Organic projects and external growth opportunities are evaluated using several criteria with strategic, technical and financial parameters, including investment hurdle rates that vary between 15% and 30% (real rates in South African Rands) depending on the level of project confidence.
The following key criteria have guided corporate decisions on project funding to ensure that dividends are not compromised:
- Projects will be funded primarily from cash flow after dividends.

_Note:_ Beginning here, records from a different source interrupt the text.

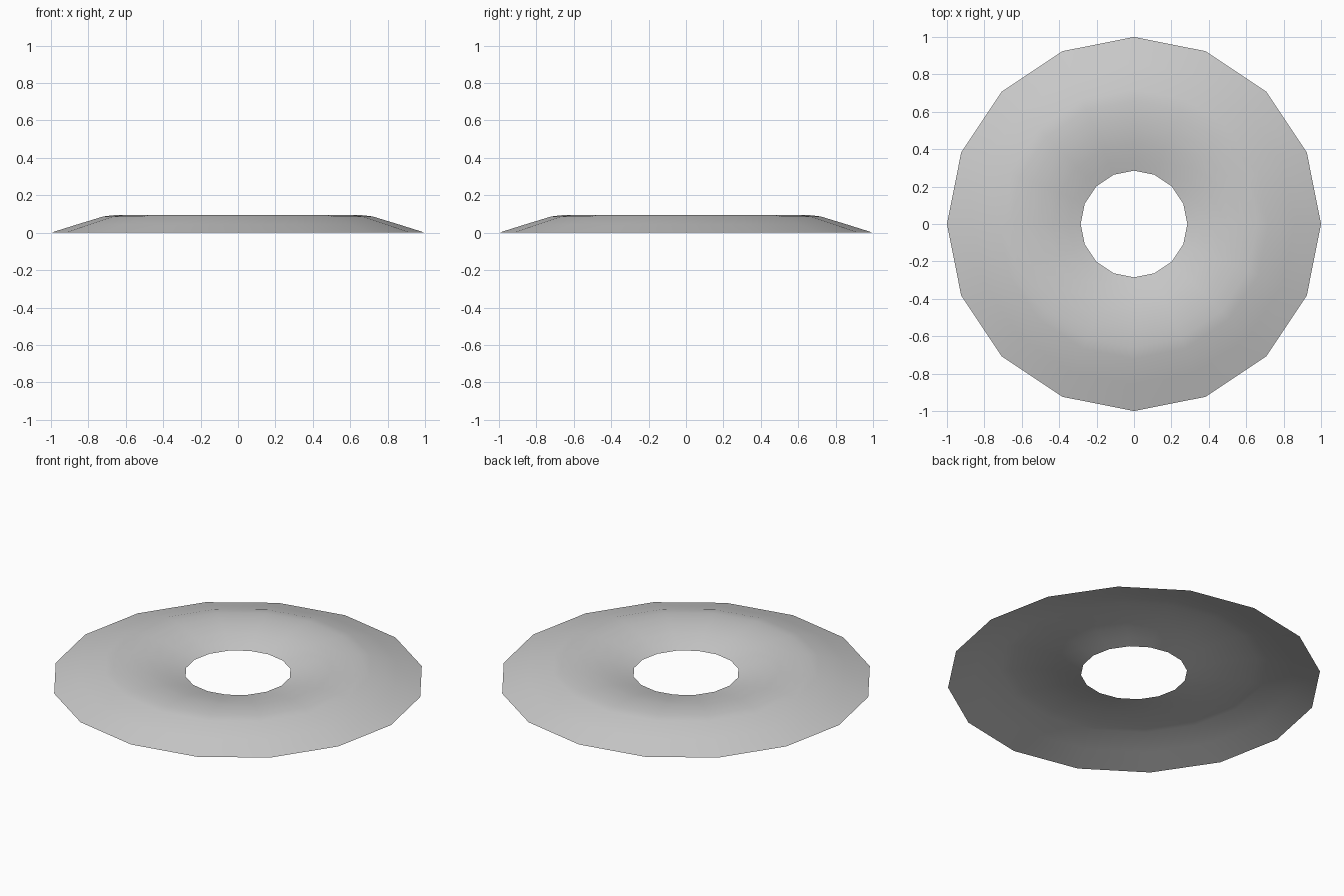
import bpy, bmesh, math

if "Cube" in bpy.data.objects:
    bpy.data.objects.remove(bpy.data.objects["Cube"])

SIDES = 16
# Cross-section (radius, height) of the thin open shell, rim to hole
PROFILE = [(1.0, 0.0), (0.86, 0.044), (0.72, 0.087), (0.66, 0.094), (0.59, 0.095),
           (0.51, 0.090), (0.43, 0.077), (0.35, 0.059), (0.285, 0.042)]

# Dished ring: spin the profile around z
bm = bmesh.new()
rings = []
for r, z in PROFILE:
    rings.append([bm.verts.new((r * math.cos(2 * math.pi * i / SIDES),
                                r * math.sin(2 * math.pi * i / SIDES), z))
                  for i in range(SIDES)])
for outer, inner in zip(rings, rings[1:]):
    for i in range(SIDES):
        j = (i + 1) % SIDES
        face = bm.faces.new((outer[i], outer[j], inner[j], inner[i]))
        face.smooth = True

mesh = bpy.data.meshes.new("dished_ring")
bm.to_mesh(mesh)
bm.free()
ring = bpy.data.objects.new("dished_ring", mesh)
bpy.context.collection.objects.link(ring)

Alternative funding options may be considered where appropriate.
- Strict filters are applied to organic projects, including assessing each project for risk, returns and the impact of financing on returns.

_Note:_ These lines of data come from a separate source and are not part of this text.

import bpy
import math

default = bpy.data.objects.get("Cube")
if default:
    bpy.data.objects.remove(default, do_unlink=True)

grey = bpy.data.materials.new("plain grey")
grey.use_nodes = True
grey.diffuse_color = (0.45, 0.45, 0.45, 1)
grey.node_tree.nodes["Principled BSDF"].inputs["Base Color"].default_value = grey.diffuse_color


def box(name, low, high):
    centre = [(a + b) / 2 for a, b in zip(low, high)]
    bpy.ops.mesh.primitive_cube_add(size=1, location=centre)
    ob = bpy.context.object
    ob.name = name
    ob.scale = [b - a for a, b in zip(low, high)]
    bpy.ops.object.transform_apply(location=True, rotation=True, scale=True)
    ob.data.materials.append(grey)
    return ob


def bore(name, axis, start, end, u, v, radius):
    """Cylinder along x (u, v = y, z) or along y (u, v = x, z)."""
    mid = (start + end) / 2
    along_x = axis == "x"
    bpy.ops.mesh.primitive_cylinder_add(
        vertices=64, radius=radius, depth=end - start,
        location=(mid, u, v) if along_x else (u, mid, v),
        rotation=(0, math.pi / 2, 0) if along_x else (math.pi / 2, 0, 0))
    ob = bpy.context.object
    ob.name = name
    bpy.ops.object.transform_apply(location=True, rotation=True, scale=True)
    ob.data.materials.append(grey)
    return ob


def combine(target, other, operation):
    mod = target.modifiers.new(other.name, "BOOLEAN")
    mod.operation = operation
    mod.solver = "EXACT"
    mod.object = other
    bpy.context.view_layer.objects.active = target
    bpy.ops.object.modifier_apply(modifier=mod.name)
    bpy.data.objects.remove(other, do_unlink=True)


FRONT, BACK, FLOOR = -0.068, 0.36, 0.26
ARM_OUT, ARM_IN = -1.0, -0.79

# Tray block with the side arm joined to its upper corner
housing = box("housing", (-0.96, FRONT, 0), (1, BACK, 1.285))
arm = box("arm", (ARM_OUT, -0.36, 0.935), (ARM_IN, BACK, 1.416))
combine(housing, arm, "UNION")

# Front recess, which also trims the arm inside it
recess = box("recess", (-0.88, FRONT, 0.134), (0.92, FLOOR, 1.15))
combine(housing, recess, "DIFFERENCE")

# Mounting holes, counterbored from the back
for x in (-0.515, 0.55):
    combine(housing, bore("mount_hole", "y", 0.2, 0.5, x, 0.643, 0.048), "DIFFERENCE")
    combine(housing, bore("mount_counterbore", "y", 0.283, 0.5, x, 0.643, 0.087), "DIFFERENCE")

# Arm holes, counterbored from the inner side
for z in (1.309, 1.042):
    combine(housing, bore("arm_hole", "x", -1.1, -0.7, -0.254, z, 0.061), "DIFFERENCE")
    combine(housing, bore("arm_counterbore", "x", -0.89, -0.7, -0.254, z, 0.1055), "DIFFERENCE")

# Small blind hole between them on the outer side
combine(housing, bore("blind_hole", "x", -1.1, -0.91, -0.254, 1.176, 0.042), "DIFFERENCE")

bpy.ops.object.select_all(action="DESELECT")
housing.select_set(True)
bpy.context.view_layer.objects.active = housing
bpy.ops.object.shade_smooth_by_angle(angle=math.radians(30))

- Acquisitions must be earnings-accretive with medium-term potential to support the core dividend strategy.
- We will pursue value opportunities in other similar mining sectors as long as these opportunities are consistent with our underlying benchmark dividend strategy.
Consistent with the strategy to extend the operating life of the business to ensure the sustainability of the dividend, the acquisitions of Cooke, Wits Gold and Sibanye Gold Eastern Operations Proprietary Limited (SGEO), previously Southgold Exploration Proprietary Limited, the sole owner of the Burnstone gold mine (Burnstone) was exercised.
Capital expenditure in 2015 is planned to increase by 10% to R3.6 billion, largely due to an increase in expenditure on projects to extend the operating lives of the mines and on projects such as Burnstone.
Gold production for the year ended 31 December 2014 was in line with guidance at 49,432kg (1.59Moz). This is despite a loss of over 500kg due to an underground fire at Driefontein early in the year and loading shedding by Eskom in the latter half of the December quarter.
The Kloof, Driefontein and Beatrix operations produced 45,127kg (1.45Moz) of gold for the year, which was just over 1% higher than in 2013. Cooke contributed 4,305kg (138,400oz) during the seven months of incorporation into Sibanye with the build-up progressing more slowly than anticipated. This underperformance occurred primarily at Cooke 4 shaft, and led to a Section 189 restructuring process, which has been completed successfully.
Uranium production from Cooke continued uninterrupted from May 2014, resulting in a stockpile of approximately 180,000lb at year-end. Uranium production costs averaged approximately US$24/lb.
Gold production guidance for the year ending 31 December 2015 is forecast to be between 50,000kg and 52,000kg (1.61Moz and 1.67Moz). Approximately 250,000lb of byproduct uranium production is forecast.
Total cash cost for the year of R295,246/kg (US$849/oz) was in line with guidance and with annual increases maintained below historical mining inflation rates. All-in cost range of R375,854/kg (US$1,080/oz). The forecast assumed an average exchange rate of R10.60/US$ while the actual average exchange rate for 2014 was R10.82/US$.
Capital expenditure of R3.3 billion was marginally lower than the guidance of R3.4 billion, mainly due to the deferral of non-core projects to manage cash flows, mostly offset by unbudgeted project expenditure at Burnstone and in ore reserve development (ORD).
For the year ending 31 December 2015, total cash cost is forecast at between R305,000/kg (US$850/oz) and R315,000/kg (US$875/oz). All-in sustaining cost is forecast at between R380,000/kg (US1,055oz) and R395,000/kg (US$1,100/oz), with All-in cost forecast at between R385,000/kg (US$1,070/oz) and R400,000/kg (US$1,110/oz). Dollar estimates for 2015 are based on an average annual exchange rate of R11.20/US$.